## About this task:
Every line with the string "True" in it belongs in your answer, so copy them all from the data.

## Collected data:
§

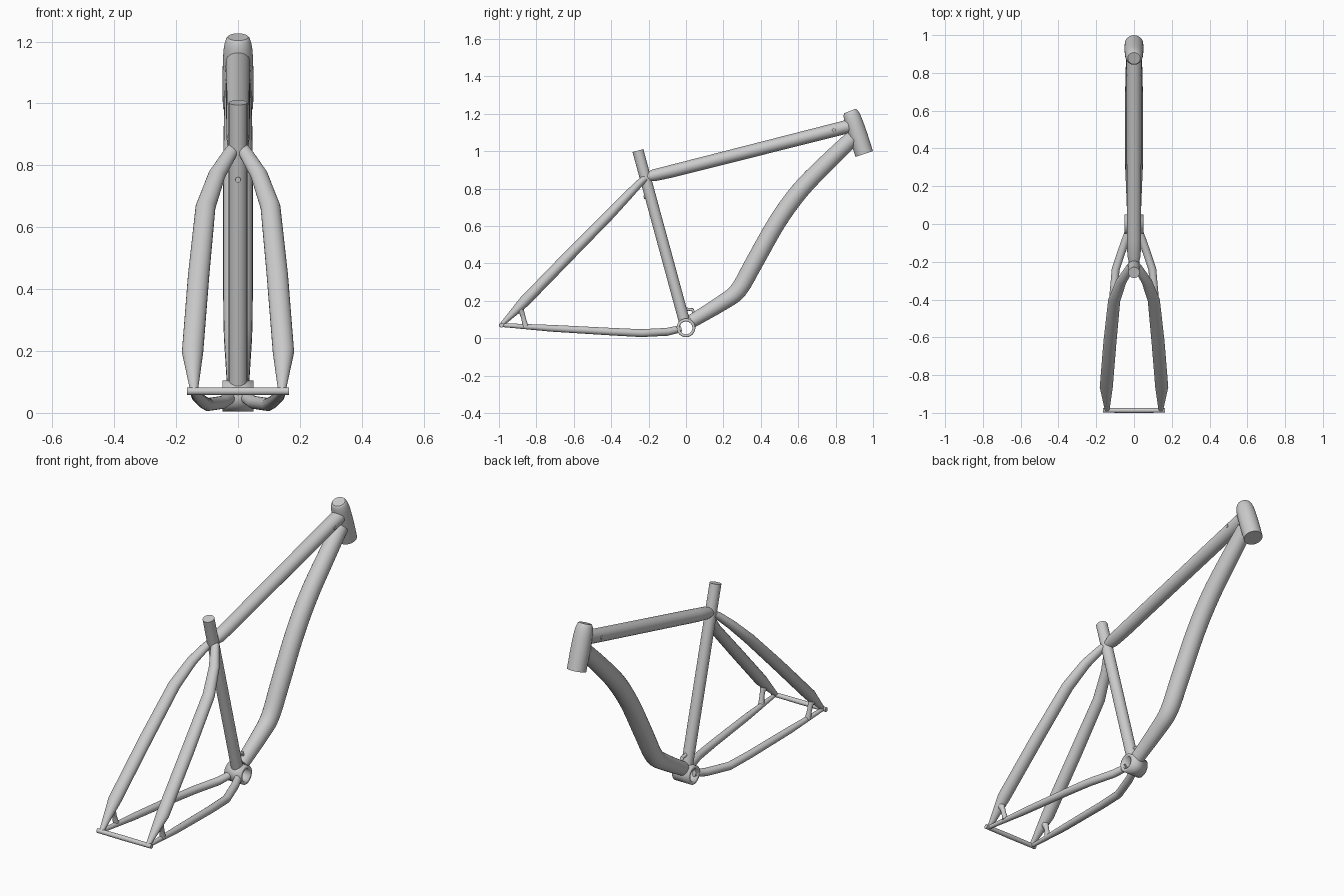
import bpy, bmesh, math
from mathutils import Vector


def smooth_path(pts, n):
    """Catmull-Rom resample of (x, y, z, radius) points."""
    p = [Vector(q) for q in pts]
    p = [2 * p[0] - p[1]] + p + [2 * p[-1] - p[-2]]
    out = []
    for i in range(1, len(p) - 2):
        a, b, c, d = p[i - 1:i + 3]
        for k in range(n):
            t = k / n
            out.append(0.5 * (2 * b + (c - a) * t + (2 * a - 5 * b + 4 * c - d) * t ** 2
                              + (3 * b - a - 3 * c + d) * t ** 3))
    return [tuple(q) for q in out + [p[-2]]]


def tube(name, pts, widen=1.0, ref=(1, 0, 0), mirror=False, caps=True, sides=24):
    """Sweep an ellipse along (x, y, z, radius) points; widen scales it along ref."""
    bm = bmesh.new()
    rings = []
    cs = [Vector(p[:3]) for p in pts]
    for i, c in enumerate(cs):
        t = (cs[min(i + 1, len(cs) - 1)] - cs[max(i - 1, 0)]).normalized()
        side = Vector(ref)
        side = (side - side.dot(t) * t).normalized()
        up = t.cross(side)
        r = pts[i][3]
        rings.append([bm.verts.new(c + side * (r * widen * math.cos(a)) + up * (r * math.sin(a)))
                      for a in (2 * math.pi * k / sides for k in range(sides))])
    for a, b in zip(rings, rings[1:]):
        for k in range(sides):
            m = (k + 1) % sides
            bm.faces.new((a[k], a[m], b[m], b[k]))
    if caps:
        bm.faces.new(rings[0])
        bm.faces.new(rings[-1])
    bmesh.ops.recalc_face_normals(bm, faces=bm.faces)
    me = bpy.data.meshes.new(name)
    bm.to_mesh(me)
    bm.free()
    ob = bpy.data.objects.new(name, me)
    bpy.context.collection.objects.link(ob)
    bpy.ops.object.select_all(action='DESELECT')
    ob.select_set(True)
    bpy.context.view_layer.objects.active = ob
    bpy.ops.object.shade_smooth_by_angle(angle=math.radians(40))
    if mirror:
        ob.modifiers.new("mirror", 'MIRROR')
    return ob


# Bottom bracket: open ring shell
shell = tube("bottom_bracket", [(-0.05, 0, 0.055, 0.05), (0.05, 0, 0.055, 0.05)],
             ref=(0, 0, 1), caps=False, sides=32)
wall = shell.modifiers.new("wall", 'SOLIDIFY')
wall.thickness = 0.016
wall.offset = -1

# Main triangle
tube("seat_tube", [(0, -0.01, 0.095, 0.03), (0, -0.257, 1.003, 0.03)])
tube("top_tube", [(0, -0.205, 0.862, 0.024), (0, -0.17, 0.871, 0.032), (0, -0.08, 0.892, 0.034),
                  (0, 0.80, 1.115, 0.036), (0, 0.87, 1.133, 0.036)], widen=1.1)
tube("down_tube", smooth_path([
    (0, 0.03, 0.09, 0.036), (0, 0.19, 0.187, 0.042), (0, 0.28, 0.257, 0.046),
    (0, 0.365, 0.405, 0.048), (0, 0.49, 0.625, 0.048), (0, 0.61, 0.79, 0.048),
    (0, 0.745, 0.93, 0.046), (0, 0.89, 1.07, 0.042)], 4))
tube("head_tube", smooth_path([
    (0, 0.877, 1.215, 0.033), (0, 0.881, 1.204, 0.040), (0, 0.892, 1.17, 0.047),
    (0, 0.92, 1.085, 0.050), (0, 0.953, 0.985, 0.049)], 3), sides=32)

# Rear triangle
tube("seat_stay", [(0.017, -0.222, 0.852, 0.018), (0.03, -0.245, 0.832, 0.020),
                   (0.068, -0.305, 0.77, 0.024), (0.105, -0.405, 0.665, 0.028),
                   (0.127, -0.62, 0.447, 0.030), (0.147, -0.865, 0.195, 0.030),
                   (0.142, -0.985, 0.073, 0.011)], widen=1.15, mirror=True)
tube("chain_stay", [(0.025, -0.03, 0.050, 0.019), (0.05, -0.10, 0.034, 0.021),
                    (0.097, -0.24, 0.027, 0.021), (0.112, -0.40, 0.035, 0.020),
                    (0.132, -0.72, 0.053, 0.018), (0.146, -0.985, 0.07, 0.010)], mirror=True)
tube("dropout_brace", [(0.146, -0.892, 0.160, 0.024), (0.146, -0.877, 0.135, 0.014),
                       (0.145, -0.868, 0.105, 0.012), (0.142, -0.858, 0.062, 0.016)], mirror=True)

# Rear axle
tube("rear_axle", [(-0.165, -0.987, 0.07, 0.012), (-0.14, -0.987, 0.07, 0.012),
                   (0, -0.987, 0.07, 0.013), (0.14, -0.987, 0.07, 0.012),
                   (0.165, -0.987, 0.07, 0.012)], ref=(0, 0, 1))

# Small bosses and cable guides
tube("seat_tube_boss", [(0, -0.19, 0.758, 0.009), (0, -0.226, 0.753, 0.009)], sides=12)
tube("cable_port", [(0.03, 0.79, 1.113, 0.011), (0.042, 0.79, 1.113, 0.009)],
     ref=(0, 0, 1), mirror=True, sides=12)
tube("lower_cable_guide", [(0, -0.03, 0.158, 0.009), (0, 0.035, 0.152, 0.009),
                           (0, 0.05, 0.11, 0.010)], sides=12)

§

## Your response:
def tube(name, pts, widen=1.0, ref=(1, 0, 0), mirror=False, caps=True, sides=24):
    ob.select_set(True)
                   (0.142, -0.985, 0.073, 0.011)], widen=1.15, mirror=True)
                    (0.132, -0.72, 0.053, 0.018), (0.146, -0.985, 0.07, 0.010)], mirror=True)
                       (0.145, -0.868, 0.105, 0.012), (0.142, -0.858, 0.062, 0.016)], mirror=True)
     ref=(0, 0, 1), mirror=True, sides=12)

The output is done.